_PROVIDED INFORMATION_.
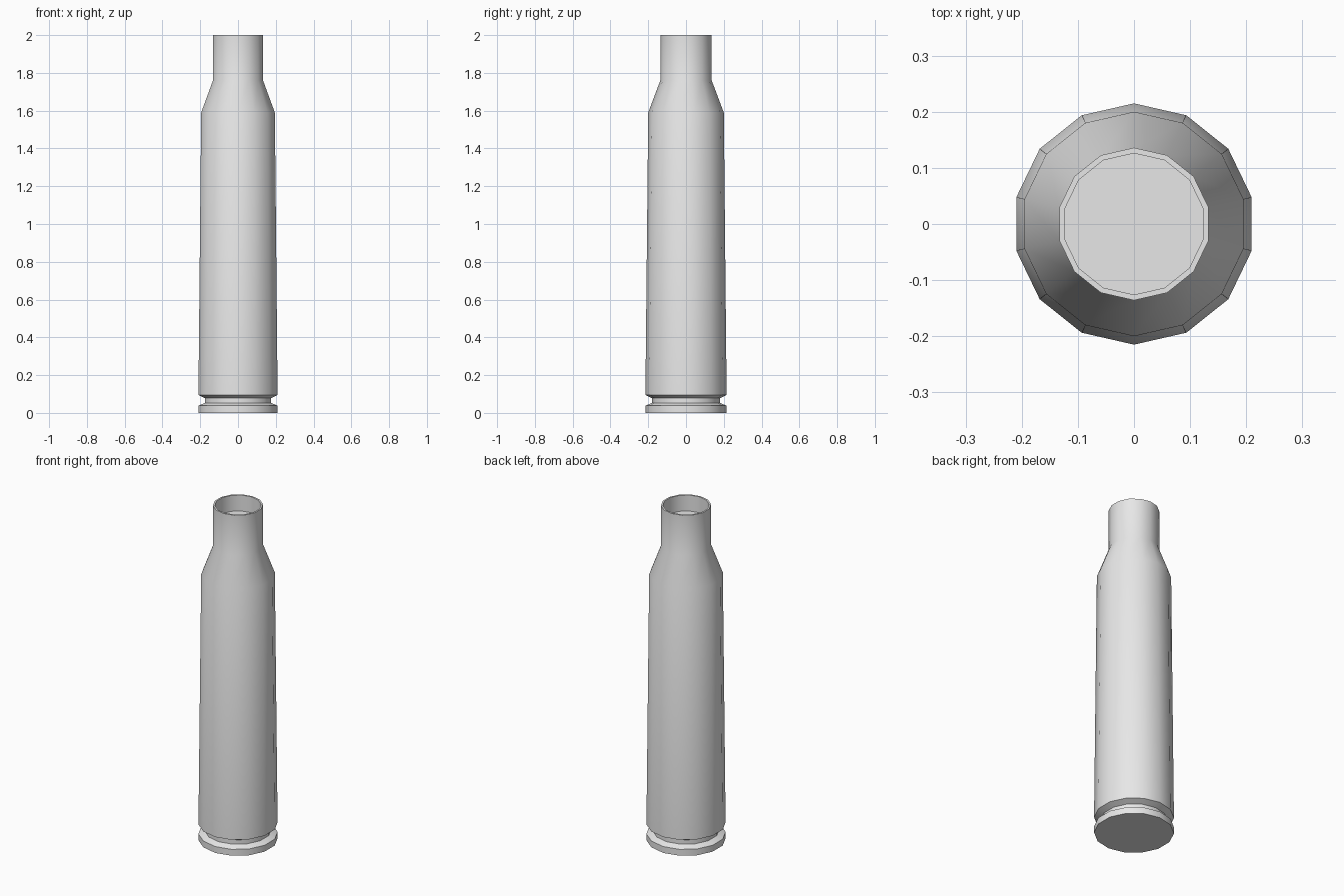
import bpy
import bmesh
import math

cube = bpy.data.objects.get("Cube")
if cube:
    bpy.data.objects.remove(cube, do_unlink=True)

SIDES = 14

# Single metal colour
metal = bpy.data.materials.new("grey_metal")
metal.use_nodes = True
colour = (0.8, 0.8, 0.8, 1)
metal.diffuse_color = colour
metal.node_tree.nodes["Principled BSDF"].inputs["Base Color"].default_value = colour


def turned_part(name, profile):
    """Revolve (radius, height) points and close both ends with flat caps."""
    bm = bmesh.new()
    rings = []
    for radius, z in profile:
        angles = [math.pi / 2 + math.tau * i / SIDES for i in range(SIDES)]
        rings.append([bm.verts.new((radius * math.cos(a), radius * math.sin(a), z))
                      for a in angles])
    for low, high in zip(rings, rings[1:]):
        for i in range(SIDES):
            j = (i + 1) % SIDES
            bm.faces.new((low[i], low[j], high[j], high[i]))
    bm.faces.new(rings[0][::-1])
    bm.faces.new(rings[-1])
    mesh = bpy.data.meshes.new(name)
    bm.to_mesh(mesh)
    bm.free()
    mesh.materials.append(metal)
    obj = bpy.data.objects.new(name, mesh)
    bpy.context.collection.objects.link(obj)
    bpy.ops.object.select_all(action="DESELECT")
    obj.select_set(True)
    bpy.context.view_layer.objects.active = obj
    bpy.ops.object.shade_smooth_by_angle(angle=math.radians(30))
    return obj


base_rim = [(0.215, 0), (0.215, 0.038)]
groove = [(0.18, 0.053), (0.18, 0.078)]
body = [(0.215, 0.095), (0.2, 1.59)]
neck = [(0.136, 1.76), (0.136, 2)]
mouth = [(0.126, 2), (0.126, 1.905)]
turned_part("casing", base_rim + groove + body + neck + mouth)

--

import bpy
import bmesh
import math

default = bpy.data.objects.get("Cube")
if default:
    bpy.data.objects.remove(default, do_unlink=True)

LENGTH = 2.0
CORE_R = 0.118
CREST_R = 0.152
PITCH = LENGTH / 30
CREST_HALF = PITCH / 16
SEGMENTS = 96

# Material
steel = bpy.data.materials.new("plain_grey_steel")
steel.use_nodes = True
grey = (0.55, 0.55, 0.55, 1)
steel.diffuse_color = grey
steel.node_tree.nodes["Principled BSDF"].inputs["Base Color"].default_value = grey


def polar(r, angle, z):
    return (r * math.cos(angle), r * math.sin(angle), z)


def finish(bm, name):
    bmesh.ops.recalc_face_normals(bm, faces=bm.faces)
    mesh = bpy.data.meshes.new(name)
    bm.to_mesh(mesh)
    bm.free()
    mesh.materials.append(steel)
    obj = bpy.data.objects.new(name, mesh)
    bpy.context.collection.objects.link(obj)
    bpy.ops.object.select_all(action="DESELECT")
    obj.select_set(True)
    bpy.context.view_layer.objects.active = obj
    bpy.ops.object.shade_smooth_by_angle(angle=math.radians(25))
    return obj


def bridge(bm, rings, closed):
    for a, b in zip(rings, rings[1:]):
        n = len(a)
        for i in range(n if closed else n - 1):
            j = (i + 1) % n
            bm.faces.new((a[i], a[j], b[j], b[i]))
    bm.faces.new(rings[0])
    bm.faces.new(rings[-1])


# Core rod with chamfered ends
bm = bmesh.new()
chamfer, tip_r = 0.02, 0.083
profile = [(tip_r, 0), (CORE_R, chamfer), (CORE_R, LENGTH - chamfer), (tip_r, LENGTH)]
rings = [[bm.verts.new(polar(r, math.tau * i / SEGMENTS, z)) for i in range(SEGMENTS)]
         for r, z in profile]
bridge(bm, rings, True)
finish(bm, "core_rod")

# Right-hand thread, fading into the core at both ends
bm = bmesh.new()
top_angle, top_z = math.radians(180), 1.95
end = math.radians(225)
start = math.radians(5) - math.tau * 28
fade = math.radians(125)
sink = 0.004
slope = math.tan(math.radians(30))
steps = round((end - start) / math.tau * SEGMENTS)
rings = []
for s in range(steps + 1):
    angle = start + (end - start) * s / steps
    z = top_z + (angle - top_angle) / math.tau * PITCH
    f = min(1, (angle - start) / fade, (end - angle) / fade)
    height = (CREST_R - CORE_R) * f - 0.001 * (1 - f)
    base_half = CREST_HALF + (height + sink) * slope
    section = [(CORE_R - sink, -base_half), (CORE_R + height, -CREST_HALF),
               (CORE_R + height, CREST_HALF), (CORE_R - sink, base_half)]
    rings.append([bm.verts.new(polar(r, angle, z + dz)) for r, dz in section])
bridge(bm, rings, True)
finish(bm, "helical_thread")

* * *

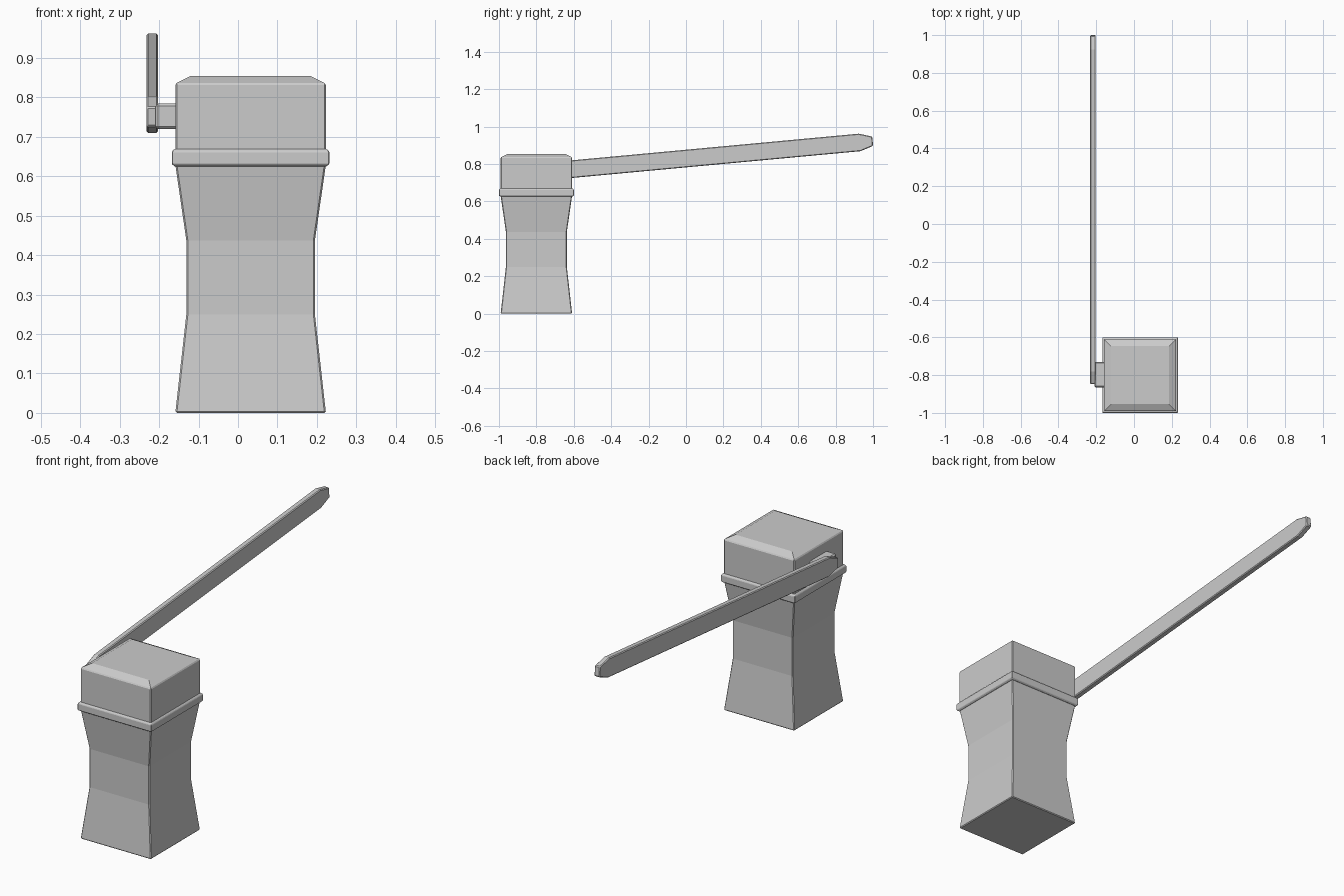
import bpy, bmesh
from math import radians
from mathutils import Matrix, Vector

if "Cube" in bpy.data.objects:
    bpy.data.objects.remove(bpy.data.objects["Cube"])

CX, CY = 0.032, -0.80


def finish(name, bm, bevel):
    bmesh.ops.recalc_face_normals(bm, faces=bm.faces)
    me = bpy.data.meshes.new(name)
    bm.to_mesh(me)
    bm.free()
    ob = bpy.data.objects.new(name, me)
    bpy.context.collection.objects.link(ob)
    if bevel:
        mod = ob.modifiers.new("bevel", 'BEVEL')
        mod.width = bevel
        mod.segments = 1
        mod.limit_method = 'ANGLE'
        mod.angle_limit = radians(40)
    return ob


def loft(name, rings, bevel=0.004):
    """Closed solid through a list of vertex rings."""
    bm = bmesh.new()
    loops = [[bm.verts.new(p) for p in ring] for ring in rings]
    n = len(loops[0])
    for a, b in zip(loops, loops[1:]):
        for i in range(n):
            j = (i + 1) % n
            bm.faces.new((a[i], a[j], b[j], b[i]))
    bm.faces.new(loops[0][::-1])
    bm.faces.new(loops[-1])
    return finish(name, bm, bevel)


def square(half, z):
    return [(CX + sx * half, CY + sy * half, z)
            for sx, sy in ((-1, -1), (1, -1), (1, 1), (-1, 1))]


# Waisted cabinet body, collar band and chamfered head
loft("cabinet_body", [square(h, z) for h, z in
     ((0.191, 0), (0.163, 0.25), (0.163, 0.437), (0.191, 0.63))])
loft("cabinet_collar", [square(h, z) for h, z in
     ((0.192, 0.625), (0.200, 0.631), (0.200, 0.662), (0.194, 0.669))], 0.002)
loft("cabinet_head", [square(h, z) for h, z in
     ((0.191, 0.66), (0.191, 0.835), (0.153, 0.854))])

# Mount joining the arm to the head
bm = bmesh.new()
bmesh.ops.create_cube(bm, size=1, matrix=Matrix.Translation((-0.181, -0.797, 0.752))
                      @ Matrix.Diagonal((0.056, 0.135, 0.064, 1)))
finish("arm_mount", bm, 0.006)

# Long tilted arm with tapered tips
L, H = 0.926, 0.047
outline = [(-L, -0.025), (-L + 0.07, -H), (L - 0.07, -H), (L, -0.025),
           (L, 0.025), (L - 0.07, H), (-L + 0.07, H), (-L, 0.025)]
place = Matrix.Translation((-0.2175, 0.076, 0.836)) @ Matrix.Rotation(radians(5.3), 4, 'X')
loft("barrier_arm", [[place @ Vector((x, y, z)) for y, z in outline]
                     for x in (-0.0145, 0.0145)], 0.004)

_YOUR OBJECTIVE_. If a line in the entries above has the word "metal", copy it.

_YOUR RESPONSE_.
# Single metal colour
metal = bpy.data.materials.new("grey_metal")
metal.use_nodes = True
metal.diffuse_color = colour
metal.node_tree.nodes["Principled BSDF"].inputs["Base Color"].default_value = colour
    mesh.materials.append(metal)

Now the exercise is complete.